Frozen hot chocolate may seem like an oxymoron, but the frozen chocolate-y treat is both refreshing and somehow warming after a savory winter meal. Cozy up by the fireplace, wrap a blanket tight, and enjoy this unique and fun dessert-slash-drink.
Best of all, frozen hot chocolate comes together quickly and easily, and the base can be made ahead so you’re ready at a moment’s notice to blend together a frozen treat. You can definitely use chocolate chips in the recipe, just make sure you stir the base mixture constantly, as the chips will take longer to melt and you don’t want to scorch the milk in the meantime.
Just as, as a quarter-lifer, you start to invent your own traditions (Friendsgiving, Sunday Night Pasta, Latkes for Two), I think as I’ve grown up, I’ve reinvented my own comfort foods, too.
Lentils have fought and won for a spot on my comfort food list as my twenties have advanced.

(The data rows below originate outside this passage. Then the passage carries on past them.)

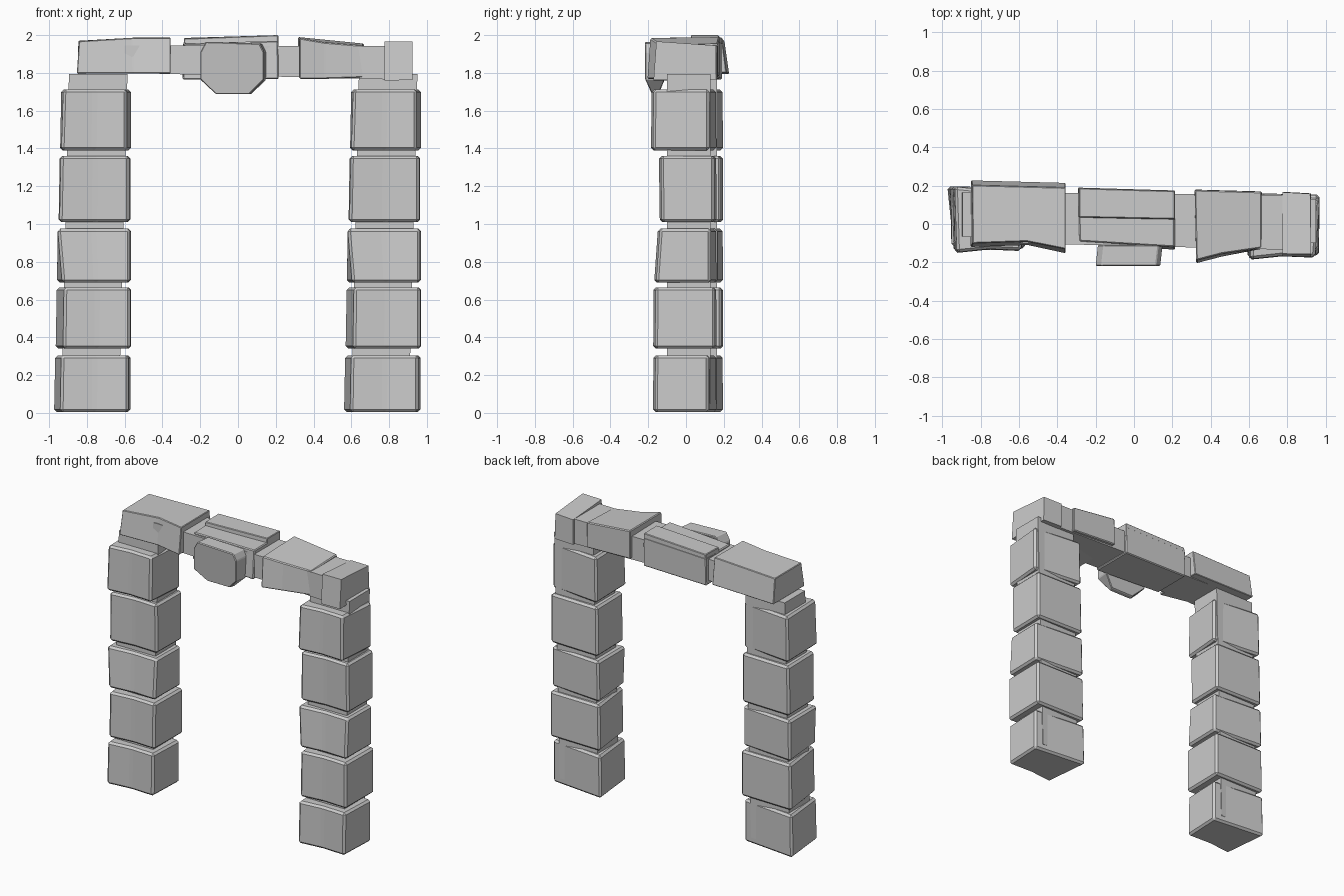
import bpy, bmesh


def loft(name, low, high, bevel=0.0):
    """Stone made from a lower and an upper ring of points."""
    bm = bmesh.new()
    a = [bm.verts.new(p) for p in low]
    b = [bm.verts.new(p) for p in high]
    n = len(a)
    bm.faces.new(a[::-1])
    bm.faces.new(b)
    for i in range(n):
        j = (i + 1) % n
        bm.faces.new((a[i], a[j], b[j], b[i]))
    bmesh.ops.recalc_face_normals(bm, faces=bm.faces)
    if bevel:
        bmesh.ops.bevel(bm, geom=list(bm.edges), offset=bevel, segments=1,
                        affect='EDGES', profile=0.5)
    me = bpy.data.meshes.new(name)
    bm.to_mesh(me)
    bm.free()
    ob = bpy.data.objects.new(name, me)
    bpy.context.collection.objects.link(ob)
    return ob


def footprint(xbl, xfl, xfr, xbr, yf, yb, ybr, z, dip, dx, dy):
    """Irregular footprint with a slightly hollow front."""
    pts = [(xfl, yf), ((xfl + xfr) / 2, yf + dip), (xfr, yf + dip * 0.6),
           (xbr, ybr), (xbl, yb)]
    return [(x + dx, y + dy, z) for x, y in pts]


# z0, z1, back-left x, front-left x low/high, front-right x, back-right x,
# front y low/high, back-right y
STONES = [
    (0.005, 0.305, -0.975, -0.940, -0.935, -0.580, -0.568, -0.142, -0.138, 0.155),
    (0.340, 0.665, -0.967, -0.925, -0.920, -0.570, -0.565, -0.140, -0.138, 0.188),
    (0.690, 0.975, -0.960, -0.930, -0.955, -0.572, -0.566, -0.135, -0.115, 0.165),
    (1.010, 1.360, -0.950, -0.945, -0.938, -0.575, -0.570, -0.105, -0.110, 0.185),
    (1.390, 1.712, -0.942, -0.935, -0.925, -0.590, -0.565, -0.152, -0.148, 0.157),
]

for side, dx, dy in (("left", 0, 0), ("right", 1.535, -0.035)):
    # stacked pillar stones
    for i, (z0, z1, bl, fl0, fl1, fr, br, y0, y1, ybr) in enumerate(STONES):
        loft(f"{side}_pillar_stone_{i + 1}",
             footprint(bl, fl0, fr, br, y0, 0.197, ybr, z0, 0.018, dx, dy),
             footprint(bl + 0.006, fl1, fr, br, y1, 0.195, ybr, z1, 0.018, dx, dy),
             0.014)
    # narrow inner core that shows in the joints and as the cap
    loft(f"{side}_pillar_core",
         [(x + dx, y + dy, 0.05) for x, y in
          ((-0.935, -0.065), (-0.63, -0.065), (-0.63, 0.165), (-0.935, 0.165))],
         [(x + dx, y + dy, 1.795) for x, y in
          ((-0.895, -0.065), (-0.585, -0.065), (-0.585, 0.165), (-0.895, 0.165))])

# inner lintel beam
loft("lintel_core",
     [(-0.6, -0.10, 1.80), (0.82, -0.135, 1.765), (0.82, 0.15, 1.765), (-0.6, 0.165, 1.80)],
     [(-0.6, -0.10, 1.945), (0.82, -0.135, 1.942), (0.82, 0.15, 1.942), (-0.6, 0.165, 1.945)])

# left lintel stone, its front flaring towards the opening
loft("lintel_stone_left",
     [(-0.853, -0.12, 1.797), (-0.555, -0.11, 1.797), (-0.357, -0.153, 1.797),
      (-0.357, 0.215, 1.80), (-0.85, 0.228, 1.795)],
     [(-0.842, -0.10, 1.968), (-0.56, -0.09, 1.985), (-0.357, -0.13, 1.985),
      (-0.357, 0.19, 1.987), (-0.845, 0.203, 1.97)], 0.004)

# middle lintel stone with a raised back half
loft("lintel_stone_middle",
     [(-0.293, -0.095, 1.765), (0.215, -0.135, 1.767), (0.215, 0.175, 1.767), (-0.293, 0.19, 1.765)],
     [(-0.285, -0.09, 1.955), (0.213, -0.12, 1.97), (0.213, 0.175, 1.97), (-0.29, 0.19, 1.96)], 0.006)
loft("lintel_stone_middle_ridge",
     [(-0.293, 0.03, 1.90), (0.215, 0.02, 1.90), (0.215, 0.175, 1.90), (-0.293, 0.19, 1.90)],
     [(-0.285, 0.036, 1.982), (0.213, 0.026, 2.0), (0.213, 0.172, 2.0), (-0.285, 0.187, 1.985)], 0.004)

# right lintel stone with a kinked front
loft("lintel_stone_right",
     [(0.325, -0.205, 1.768), (0.46, -0.17, 1.768), (0.668, -0.13, 1.775),
      (0.668, 0.17, 1.775), (0.315, 0.18, 1.79)],
     [(0.325, -0.19, 1.985), (0.46, -0.155, 1.962), (0.666, -0.125, 1.945),
      (0.666, 0.168, 1.955), (0.317, 0.178, 1.99)], 0.006)

# end lintel stone
loft("lintel_stone_end",
     [(0.775, -0.17, 1.76), (0.925, -0.172, 1.762), (0.925, 0.16, 1.765), (0.775, 0.168, 1.765)],
     [(0.775, -0.155, 1.965), (0.925, -0.157, 1.967), (0.92, 0.158, 1.945), (0.775, 0.166, 1.942)])

# keystone hanging on the front, tapering at the bottom
KEY = [(-0.2, 1.91), (-0.2, 1.765), (-0.118, 1.687), (0.06, 1.687),
       (0.137, 1.765), (0.137, 1.91), (0.115, 1.955), (-0.17, 1.965)]
loft("keystone",
     [(x, -0.18 if z < 1.7 else -0.218, z) for x, z in KEY],
     [(x + 0.012, -0.145 if z < 1.7 else -0.11, z) for x, z in KEY], 0.005)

On cold nights, or cold rainy nights like the ones we’ve been having, a bowl of lentil soup steaming beside grilled bread or cheesy pita croutons satisfies both Alex and me like little else. Even the creamy pastas that had long been my go-to’s.
Because I’ve been cooking a lot of lentils recently, in my exploration of Middle Eastern cuisine for Sargento, I wanted to take the chance to share a lentil-cooking technique that might help make this healthful, cheap bean, a staple of the region, one of your comfort foods too.
Around the Web: Hunter Boots and Cup of Jo — Happy Thanksgiving! Big Girls, Small Kitchen has been getting some awesome pick-up around the web, and I wanted to share some links with you. Fitting on this day of thanks, since I’m so grateful for old and new readers. Thanks for being here!
Joanna featured my Blue Cheese Rotini with Spinach on Cup of Jo.
I’m wearing a pair of Belize Hayden Short Boots and sharing my pumpkin clafoutis recipe over on Hunter’s U.S. website.
Shana wrote a lovely profile on Greatist…we cooked some pasta together, and I especially love how she summarized my obsession with cooking at home.
I wanted to tell you about my partnership with Seven Daughters: I’ve been working with the wine company to develop fun cooking tips around wine, like adding whole bottles to your stews or sipping a glass of wine while you cook!
A sweet Slate piece about why, sometimes, you do need as many desserts as people at your Thanksgiving table.